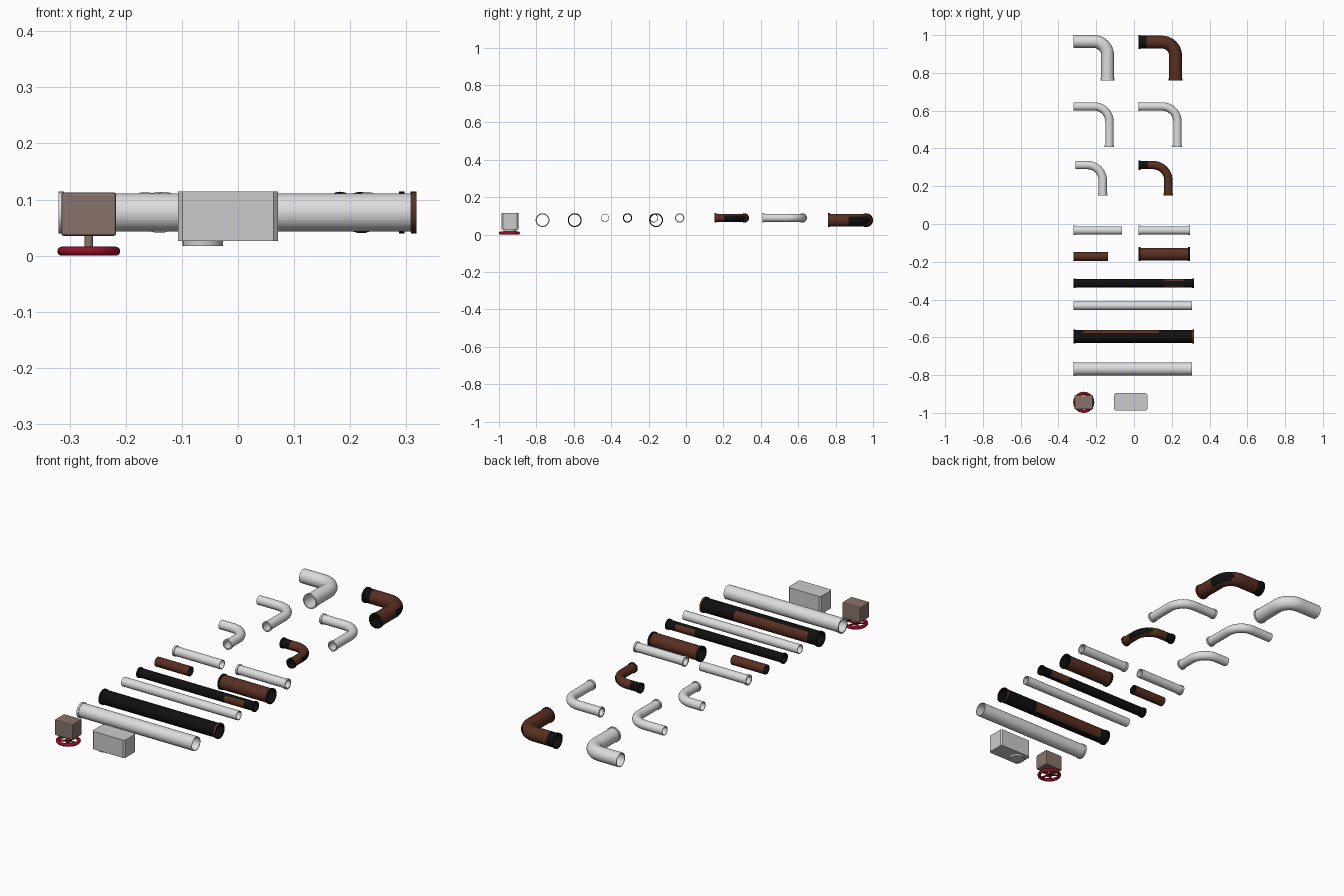
import bpy, bmesh, math
from mathutils import Vector

if "Cube" in bpy.data.objects:
    bpy.data.objects.remove(bpy.data.objects["Cube"])


def material(name, rgb):
    m = bpy.data.materials.new(name)
    m.use_nodes = True
    m.diffuse_color = (*rgb, 1)
    m.node_tree.nodes["Principled BSDF"].inputs["Base Color"].default_value = (*rgb, 1)
    return m


PALE = material("pale metal", (0.72, 0.72, 0.72))
GREY = material("grey case", (0.6, 0.6, 0.6))
RUST = material("rust brown", (0.1, 0.028, 0.016))
BLACK = material("soot black", (0.005, 0.005, 0.005))
TAUPE = material("taupe case", (0.25, 0.175, 0.145))
RED = material("crimson", (0.3, 0.005, 0.022))

SIDES, WALL, LIP, LIP_LEN, TOP = 32, 0.003, 0.003, 0.01, 0.111
BIG, SMALL = 0.034, 0.022


def finish(bm, name, mats, smooth=True):
    bmesh.ops.recalc_face_normals(bm, faces=bm.faces)
    me = bpy.data.meshes.new(name)
    bm.to_mesh(me)
    bm.free()
    ob = bpy.data.objects.new(name, me)
    bpy.context.collection.objects.link(ob)
    for m in mats:
        me.materials.append(m)
    if smooth:
        bpy.ops.object.select_all(action='DESELECT')
        ob.select_set(True)
        bpy.context.view_layer.objects.active = ob
        bpy.ops.object.shade_smooth_by_angle(angle=math.radians(35))
    return ob


def tube(name, path, r, lips, mats, rule=None):
    """Sweep an open, thin-walled tube along (x, y, heading) stations."""
    z = TOP - r
    (ax, ay, aa), (bx, by, ba) = path[0], path[-1]
    start = (ax + LIP_LEN * math.cos(aa), ay + LIP_LEN * math.sin(aa), aa)
    end = (bx - LIP_LEN * math.cos(ba), by - LIP_LEN * math.sin(ba), ba)
    rings = [(*path[0], r)]
    if lips[0]:
        rings = [(*path[0], r + LIP), (*start, r + LIP), (*start, r)]
    rings += [(*p, r) for p in path[1:-1]]
    if lips[1]:
        rings += [(*end, r), (*end, r + LIP), (*path[-1], r + LIP)]
    else:
        rings.append((*path[-1], r))
    outer = len(rings)
    rings += [(*p, r - WALL) for p in reversed(path)]
    bm = bmesh.new()
    loops = []
    for x, y, a, rad in rings:
        side = Vector((-math.sin(a), math.cos(a), 0))
        loops.append([bm.verts.new(Vector((x, y, z)) + rad * (
            side * math.cos(t) + Vector((0, 0, math.sin(t)))))
            for t in (math.tau * i / SIDES for i in range(SIDES))])
    skin = []
    for k, lo in enumerate(loops):
        hi = loops[(k + 1) % len(loops)]
        for i in range(SIDES):
            j = (i + 1) % SIDES
            f = bm.faces.new((lo[i], lo[j], hi[j], hi[i]))
            if k < outer - 1:
                skin.append(f)
            elif len(mats) > 1:
                f.material_index = 1
    bmesh.ops.recalc_face_normals(bm, faces=bm.faces)
    if rule:
        for f in skin:
            f.material_index = int(rule(f.calc_center_median(), f.normal))
    return finish(bm, name, mats)


def straight(x0, x1, y, steps=24):
    return [(x0 + (x1 - x0) * i / steps, y, 0) for i in range(steps + 1)]


def elbow(x0, xc, y, y1, bend):
    """Run along x, turn a quarter circle, then run toward the front."""
    cx, cy, n = xc - bend, y - bend, 12
    run = [(x0 + (cx - x0) * i / 6, y, 0) for i in range(6)]
    arc = [(cx + bend * math.sin(t), cy + bend * math.cos(t), -t)
           for t in (math.pi / 2 * i / n for i in range(n + 1))]
    drop = [(xc, cy + (y1 - cy) * i / 6, -math.pi / 2) for i in range(1, 7)]
    return run + arc + drop


# Long straight pipes; rules return True for the second colour
L, M = -0.32, 0.025
tube("long_wide_pipe", straight(L, 0.308, -0.767), BIG, (1, 0), [PALE])
tube("long_wide_sooty_pipe", straight(L, 0.318, -0.595), BIG, (1, 1), [RUST, BLACK],
     lambda c, n: not (c.x > 0.306 or (-0.26 < c.x < 0.13 and n.y > 0.55)))
tube("long_narrow_pipe", straight(L, 0.308, -0.433), SMALL, (0, 0), [PALE])
tube("long_narrow_sooty_pipe", straight(L, 0.317, -0.313), SMALL, (1, 1), [RUST, BLACK],
     lambda c, n: not (0.17 < c.x < 0.26 and abs(n.y) > 0.6))

# Short straight pipes
tube("short_narrow_rusty_pipe", straight(L, -0.138, -0.172), SMALL + 0.001, (0, 0), [RUST, BLACK],
     lambda c, n: False)
tube("short_wide_rusty_pipe", straight(M, 0.297, -0.16), BIG, (1, 1), [RUST, BLACK],
     lambda c, n: c.x < M + LIP_LEN or c.x > 0.286)
tube("short_narrow_pipe_right", straight(L, -0.063, -0.034), SMALL, (1, 0), [PALE])
tube("short_narrow_pipe_left", straight(M, 0.297, -0.034), SMALL, (1, 1), [PALE])


# Elbow pipes
def soot(y_limit):
    return lambda c, n: c.x < 0.072 or (c.y > y_limit and n.x > 0.5 and n.z < 0.6)


tube("wide_elbow", elbow(L, -0.14, 0.966, 0.76, 0.072), BIG, (0, 1), [PALE])
tube("wide_rusty_elbow", elbow(M, 0.22, 0.963, 0.76, 0.072), BIG, (1, 1), [RUST, BLACK], soot(0.88))
tube("narrow_elbow_right", elbow(L, -0.13, 0.622, 0.408, 0.08), SMALL, (0, 1), [PALE])
tube("narrow_elbow_left", elbow(M, 0.23, 0.622, 0.408, 0.08), SMALL, (1, 1), [PALE])
tube("small_elbow", elbow(-0.31, -0.165, 0.312, 0.152, 0.082), SMALL, (0, 1), [PALE])
tube("small_rusty_elbow", elbow(M, 0.182, 0.312, 0.152, 0.082), SMALL, (1, 1), [RUST, BLACK], soot(0.21))


def box(name, lo, hi, mat, bevel, upright_only=False):
    bm = bmesh.new()
    bmesh.ops.create_cube(bm, size=1)
    for v in bm.verts:
        v.co = [lo[i] + (v.co[i] + 0.5) * (hi[i] - lo[i]) for i in range(3)]
    edges = [e for e in bm.edges if not upright_only
             or abs(e.verts[0].co.z - e.verts[1].co.z) > 0.01]
    bmesh.ops.bevel(bm, geom=edges, offset=bevel, segments=1 if upright_only else 2,
                    affect='EDGES', profile=0.5)
    return finish(bm, name, [mat], False)


def rod(name, centre, r, depth, mat, rotation=(0, 0, 0)):
    bpy.ops.mesh.primitive_cylinder_add(vertices=24, radius=r, depth=depth,
                                        location=centre, rotation=rotation)
    ob = bpy.context.object
    ob.name = name
    ob.data.materials.append(mat)
    bpy.ops.object.shade_smooth_by_angle(angle=math.radians(35))
    return ob


# Junction case with a round outlet underneath
box("junction_case", (-0.107, -0.987, 0.026), (0.071, -0.896, 0.114), GREY, 0.008, True)
rod("junction_outlet", (-0.063, -0.941, 0.022), 0.036, 0.01, GREY)

# Valve case, stem and hand wheel
VX, VY = -0.266, -0.944
box("valve_case", (-0.315, VY - 0.037, 0.035), (-0.217, VY + 0.037, 0.113), TAUPE, 0.005)
rod("valve_stem", (VX, VY, 0.024), 0.008, 0.03, TAUPE)
bpy.ops.mesh.primitive_torus_add(location=(VX, VY, 0.008), major_radius=0.048,
                                 minor_radius=0.008, major_segments=32, minor_segments=12)
wheel = bpy.context.object
wheel.name = "wheel_rim"
wheel.data.materials.append(RED)
bpy.ops.object.shade_smooth_by_angle(angle=math.radians(60))
rod("wheel_hub", (VX, VY, 0.008), 0.013, 0.012, RED)
for k in range(5):
    a = math.tau * k / 5
    rod(f"wheel_spoke_{k + 1}", (VX + 0.026 * math.cos(a), VY + 0.026 * math.sin(a), 0.008),
        0.004, 0.044, RED, (0, math.pi / 2, a))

###

Select every line in the material above where the string "verts" occurs, and copy it.

**RESULT**
        loops.append([bm.verts.new(Vector((x, y, z)) + rad * (
    for v in bm.verts:
             or abs(e.verts[0].co.z - e.verts[1].co.z) > 0.01]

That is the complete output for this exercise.